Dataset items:
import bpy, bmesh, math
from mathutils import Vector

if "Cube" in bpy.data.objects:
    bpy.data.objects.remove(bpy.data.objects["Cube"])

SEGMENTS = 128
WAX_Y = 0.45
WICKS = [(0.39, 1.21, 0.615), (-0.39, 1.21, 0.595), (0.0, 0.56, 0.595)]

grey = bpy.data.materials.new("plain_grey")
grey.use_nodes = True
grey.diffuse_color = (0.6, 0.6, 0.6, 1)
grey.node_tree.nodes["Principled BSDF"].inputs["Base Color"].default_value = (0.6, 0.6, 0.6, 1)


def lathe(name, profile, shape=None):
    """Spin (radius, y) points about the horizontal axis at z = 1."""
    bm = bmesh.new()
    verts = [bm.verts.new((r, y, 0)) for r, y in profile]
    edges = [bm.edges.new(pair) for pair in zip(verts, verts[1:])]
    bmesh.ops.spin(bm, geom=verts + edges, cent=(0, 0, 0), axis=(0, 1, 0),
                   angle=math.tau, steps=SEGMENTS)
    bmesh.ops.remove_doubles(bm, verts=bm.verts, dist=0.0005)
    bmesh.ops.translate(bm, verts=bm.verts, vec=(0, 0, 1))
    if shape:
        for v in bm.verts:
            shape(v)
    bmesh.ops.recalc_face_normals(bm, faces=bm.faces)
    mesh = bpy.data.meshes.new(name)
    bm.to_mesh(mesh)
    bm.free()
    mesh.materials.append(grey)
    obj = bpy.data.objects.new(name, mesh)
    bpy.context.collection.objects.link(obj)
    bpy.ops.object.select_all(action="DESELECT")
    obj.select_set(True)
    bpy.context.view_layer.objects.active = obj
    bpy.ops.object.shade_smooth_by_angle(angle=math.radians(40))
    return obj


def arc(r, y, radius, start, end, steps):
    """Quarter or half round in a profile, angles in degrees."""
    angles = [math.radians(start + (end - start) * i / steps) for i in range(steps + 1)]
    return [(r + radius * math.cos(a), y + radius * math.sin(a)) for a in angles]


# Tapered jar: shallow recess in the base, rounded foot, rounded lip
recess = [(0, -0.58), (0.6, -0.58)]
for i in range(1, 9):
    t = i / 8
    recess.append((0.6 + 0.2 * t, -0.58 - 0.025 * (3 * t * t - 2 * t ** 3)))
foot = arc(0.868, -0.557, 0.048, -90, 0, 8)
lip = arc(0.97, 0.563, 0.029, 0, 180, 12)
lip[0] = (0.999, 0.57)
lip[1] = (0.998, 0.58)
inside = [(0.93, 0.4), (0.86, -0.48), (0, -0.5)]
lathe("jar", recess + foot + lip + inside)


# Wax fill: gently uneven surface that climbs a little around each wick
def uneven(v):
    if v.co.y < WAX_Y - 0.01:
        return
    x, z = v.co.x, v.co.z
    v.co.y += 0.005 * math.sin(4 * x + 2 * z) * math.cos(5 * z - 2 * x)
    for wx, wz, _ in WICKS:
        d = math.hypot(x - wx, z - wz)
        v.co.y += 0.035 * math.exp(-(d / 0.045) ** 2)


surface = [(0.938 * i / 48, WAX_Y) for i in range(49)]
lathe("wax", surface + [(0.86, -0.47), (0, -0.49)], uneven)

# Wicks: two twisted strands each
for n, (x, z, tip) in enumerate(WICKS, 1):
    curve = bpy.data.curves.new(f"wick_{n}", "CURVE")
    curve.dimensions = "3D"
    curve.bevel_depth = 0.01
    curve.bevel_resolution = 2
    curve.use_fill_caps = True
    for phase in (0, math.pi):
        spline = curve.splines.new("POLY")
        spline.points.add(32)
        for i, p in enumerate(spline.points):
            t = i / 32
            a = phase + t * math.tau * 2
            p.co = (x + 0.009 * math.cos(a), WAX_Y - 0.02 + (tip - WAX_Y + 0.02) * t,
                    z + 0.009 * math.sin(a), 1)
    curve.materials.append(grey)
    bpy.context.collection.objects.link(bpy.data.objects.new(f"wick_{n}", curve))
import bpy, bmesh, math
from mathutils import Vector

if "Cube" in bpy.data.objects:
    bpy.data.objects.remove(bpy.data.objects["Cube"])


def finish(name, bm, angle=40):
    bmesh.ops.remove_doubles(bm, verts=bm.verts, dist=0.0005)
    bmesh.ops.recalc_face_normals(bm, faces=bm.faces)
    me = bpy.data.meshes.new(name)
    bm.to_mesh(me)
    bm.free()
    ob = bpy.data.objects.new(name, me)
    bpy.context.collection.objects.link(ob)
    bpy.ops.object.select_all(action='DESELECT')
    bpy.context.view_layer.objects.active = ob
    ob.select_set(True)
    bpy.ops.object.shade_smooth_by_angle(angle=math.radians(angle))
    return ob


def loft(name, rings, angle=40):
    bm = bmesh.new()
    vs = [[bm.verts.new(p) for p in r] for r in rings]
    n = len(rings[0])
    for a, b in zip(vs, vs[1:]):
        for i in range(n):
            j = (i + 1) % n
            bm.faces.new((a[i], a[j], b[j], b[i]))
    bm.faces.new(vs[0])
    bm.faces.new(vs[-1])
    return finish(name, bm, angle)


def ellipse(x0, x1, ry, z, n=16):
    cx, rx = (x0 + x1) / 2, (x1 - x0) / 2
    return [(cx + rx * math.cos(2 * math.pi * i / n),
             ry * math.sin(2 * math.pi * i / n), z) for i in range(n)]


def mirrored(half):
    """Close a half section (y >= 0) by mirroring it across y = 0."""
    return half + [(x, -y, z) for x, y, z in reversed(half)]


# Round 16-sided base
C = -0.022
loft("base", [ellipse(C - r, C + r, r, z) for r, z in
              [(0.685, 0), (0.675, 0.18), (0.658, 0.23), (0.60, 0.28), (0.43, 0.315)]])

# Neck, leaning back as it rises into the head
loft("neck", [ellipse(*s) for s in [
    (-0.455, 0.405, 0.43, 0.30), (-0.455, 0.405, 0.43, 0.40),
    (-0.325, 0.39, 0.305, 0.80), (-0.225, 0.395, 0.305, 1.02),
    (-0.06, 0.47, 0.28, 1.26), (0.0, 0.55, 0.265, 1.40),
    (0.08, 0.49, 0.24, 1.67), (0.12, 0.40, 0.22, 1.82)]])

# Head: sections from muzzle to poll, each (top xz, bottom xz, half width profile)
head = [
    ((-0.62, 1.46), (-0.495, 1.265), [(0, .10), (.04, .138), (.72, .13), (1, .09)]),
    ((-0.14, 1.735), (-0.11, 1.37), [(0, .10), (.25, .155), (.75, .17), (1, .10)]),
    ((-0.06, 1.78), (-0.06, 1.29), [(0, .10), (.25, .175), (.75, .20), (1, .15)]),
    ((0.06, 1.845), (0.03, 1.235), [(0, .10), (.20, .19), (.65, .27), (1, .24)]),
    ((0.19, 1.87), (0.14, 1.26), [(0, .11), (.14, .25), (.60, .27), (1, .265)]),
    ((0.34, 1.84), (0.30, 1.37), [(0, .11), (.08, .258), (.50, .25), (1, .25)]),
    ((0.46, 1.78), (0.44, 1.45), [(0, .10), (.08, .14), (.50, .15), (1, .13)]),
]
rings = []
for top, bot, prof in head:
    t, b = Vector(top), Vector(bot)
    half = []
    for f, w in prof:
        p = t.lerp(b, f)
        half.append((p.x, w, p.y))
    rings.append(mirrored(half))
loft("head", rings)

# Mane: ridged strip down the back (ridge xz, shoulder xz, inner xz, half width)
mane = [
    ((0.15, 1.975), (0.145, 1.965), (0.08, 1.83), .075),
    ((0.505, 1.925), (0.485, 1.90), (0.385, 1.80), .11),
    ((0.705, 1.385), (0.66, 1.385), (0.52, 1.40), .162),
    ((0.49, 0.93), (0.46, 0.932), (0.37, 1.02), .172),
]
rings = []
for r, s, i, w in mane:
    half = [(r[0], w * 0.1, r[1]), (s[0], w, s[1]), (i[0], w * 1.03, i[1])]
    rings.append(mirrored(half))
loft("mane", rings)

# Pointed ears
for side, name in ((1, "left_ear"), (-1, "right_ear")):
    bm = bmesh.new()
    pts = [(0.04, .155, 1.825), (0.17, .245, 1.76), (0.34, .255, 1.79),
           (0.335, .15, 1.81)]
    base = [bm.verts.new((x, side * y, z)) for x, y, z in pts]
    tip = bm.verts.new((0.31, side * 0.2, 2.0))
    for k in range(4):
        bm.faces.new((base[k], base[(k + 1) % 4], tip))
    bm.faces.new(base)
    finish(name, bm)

**Problem to solve**
When you reach the line containing "recess.append((0.6 + 0.2" in the data above, start copying exactly, and stop after the line containing "lip + inside)".

**Your solution**
    recess.append((0.6 + 0.2 * t, -0.58 - 0.025 * (3 * t * t - 2 * t ** 3)))
foot = arc(0.868, -0.557, 0.048, -90, 0, 8)
lip = arc(0.97, 0.563, 0.029, 0, 180, 12)
lip[0] = (0.999, 0.57)
lip[1] = (0.998, 0.58)
inside = [(0.93, 0.4), (0.86, -0.48), (0, -0.5)]
lathe("jar", recess + foot + lip + inside)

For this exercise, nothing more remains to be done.